Indiana

Print
The Indy 500: Speeds Nearing 200 mph Aren’t Even the Most Impressive Numbers

17 May, 2017

By: Mary Helen Sprecher
Faced with Stiff Competition from NASCAR and Formula One, Indy Ups Its Game to Stay Relevant

For motorsports fans, the Indianapolis 500 is as much a part of the kickoff to summer as the cookout. (In fact, plenty of Memorial Day barbecues will do double duty as Indy watch parties.) 

Last year’s race marked the 100th anniversary of the Indy 500, and there was plenty of fanfare to get enthusiasts revved up. And while the 101st waving of the checkered flag doesn’t have quite the pizzazz, there are still some impressive statistics to be reckoned with (and thanks to our friends over at WalletHub for crunching them)

$3.5 Million: The current value of the Indy 500 trophy.

$431 Million: The Indy 500’s economic impact on the city of Indianapolis.

14.5: Percentage increase in last year’s ticket price over that of the previous year.

6.2 million: Viewership for the race in 2014.

1.3 gallons: Fuel burned per lap

186.563 mph: Average speed of drivers

300,000 tourists attracted to Indianapolis as a result of the race

250,000: Number of grandstand seats at Indy

4th: Year that “glamping” will be allowed in the infield over race weekend

253: Total acreage of the Indianpolis Motor Speedway infield (trivia point: large enough to fit Churchill Downs, Yankee Stadium, the Rose Bowl, the Roman Coliseum and Vatican City inside, with room to spare.)

315: Total acreage of parking lots

$14 Million-plus: Total purse for the winner

$10,000: Cost of making the winner’s trophy in 1935 when the event started, as opposed to…

$3.5 Million: Total value of the trophy today

49: The age of the oldest driver (Buddy Lazier) - a bonus stat from BRANDed Management
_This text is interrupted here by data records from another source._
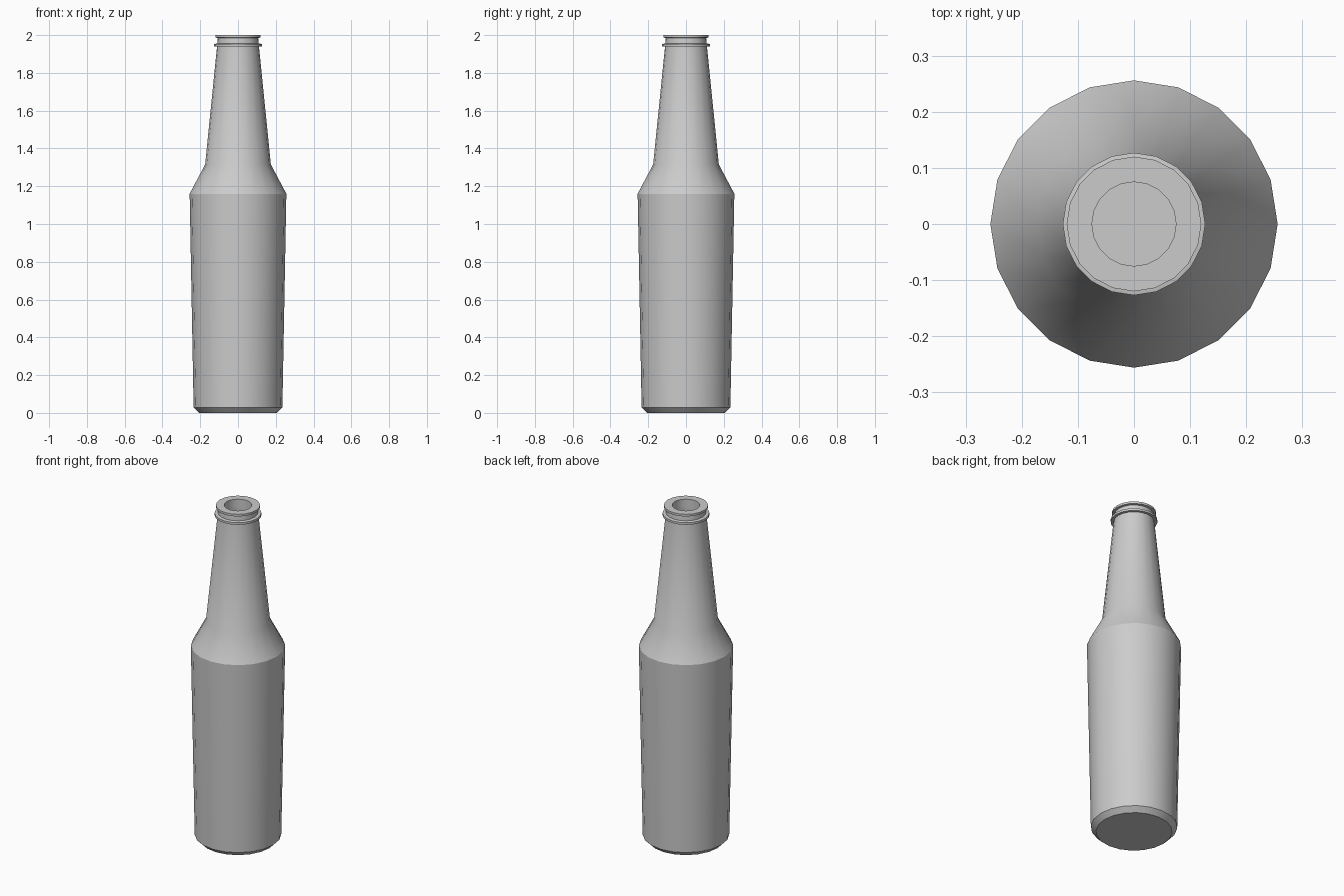
import bpy, bmesh, math

if "Cube" in bpy.data.objects:
    bpy.data.objects.remove(bpy.data.objects["Cube"])

SIDES = 20

# Half profile (radius, height): outside from base to lip, then back down inside
outside = [(0.207, 0), (0.235, 0.028), (0.256, 1.16), (0.174, 1.315),
           (0.111, 1.94), (0.127, 1.94), (0.127, 1.953), (0.109, 1.956),
           (0.107, 1.985), (0.12, 1.987), (0.12, 2.0)]
inside = [(0.075, 2.0), (0.075, 1.985), (0.075, 1.955), (0.075, 1.94),
          (0.138, 1.305), (0.22, 1.15), (0.2, 0.04)]


def lathe(name, profile):
    """Revolve a profile about z and cap both ends."""
    bm = bmesh.new()
    rings = []
    for r, z in profile:
        rings.append([bm.verts.new((r * math.cos(2 * math.pi * i / SIDES),
                                    r * math.sin(2 * math.pi * i / SIDES), z))
                      for i in range(SIDES)])
    for a, b in zip(rings, rings[1:]):
        for i in range(SIDES):
            j = (i + 1) % SIDES
            bm.faces.new((a[i], a[j], b[j], b[i]))
    bm.faces.new(rings[0][::-1])
    bm.faces.new(rings[-1])
    mesh = bpy.data.meshes.new(name)
    bm.to_mesh(mesh)
    bm.free()
    obj = bpy.data.objects.new(name, mesh)
    bpy.context.collection.objects.link(obj)
    return obj


# Hollow bottle with collar and lip
bottle = lathe("bottle", outside + inside)
bpy.context.view_layer.objects.active = bottle
bottle.select_set(True)
bpy.ops.object.shade_smooth_by_angle(angle=math.radians(24))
Is Indy Car the stepchild of NASCAR and Formula One? Well, it is in the U.S., at least. WalletHub also notes, “Much is on the line with the Indy 500 – both on and off the track. Indy Car racing must fight to stay relevant in the face of Formula One competition, fading ratings and lackluster sponsorship.  As global television becomes the norm, the growth of Formula One in the U.S. may begin to compete even more so with Indy Car for consumer and sponsor attention,” said Joe Cobbs, assistant professor of sports business at Northern Kentucky University.

Still, notes WalletHub, the Indy 500 is one of the most quintessentially American events on the annual sporting calendar, gluing millions of pairs of eyeballs to television sets globally. We watch for many reasons. Many invariably tune in for the potential excitement of fiery wrecks and pit crew brawls. But then there are others who root for favorite driver or are mesmerized by the poetry of pit stops and the sheer engineering brilliance fueling cars that reach an excess of 225 mph.

Summertime, start your engine.

Print

Subscribe to SDM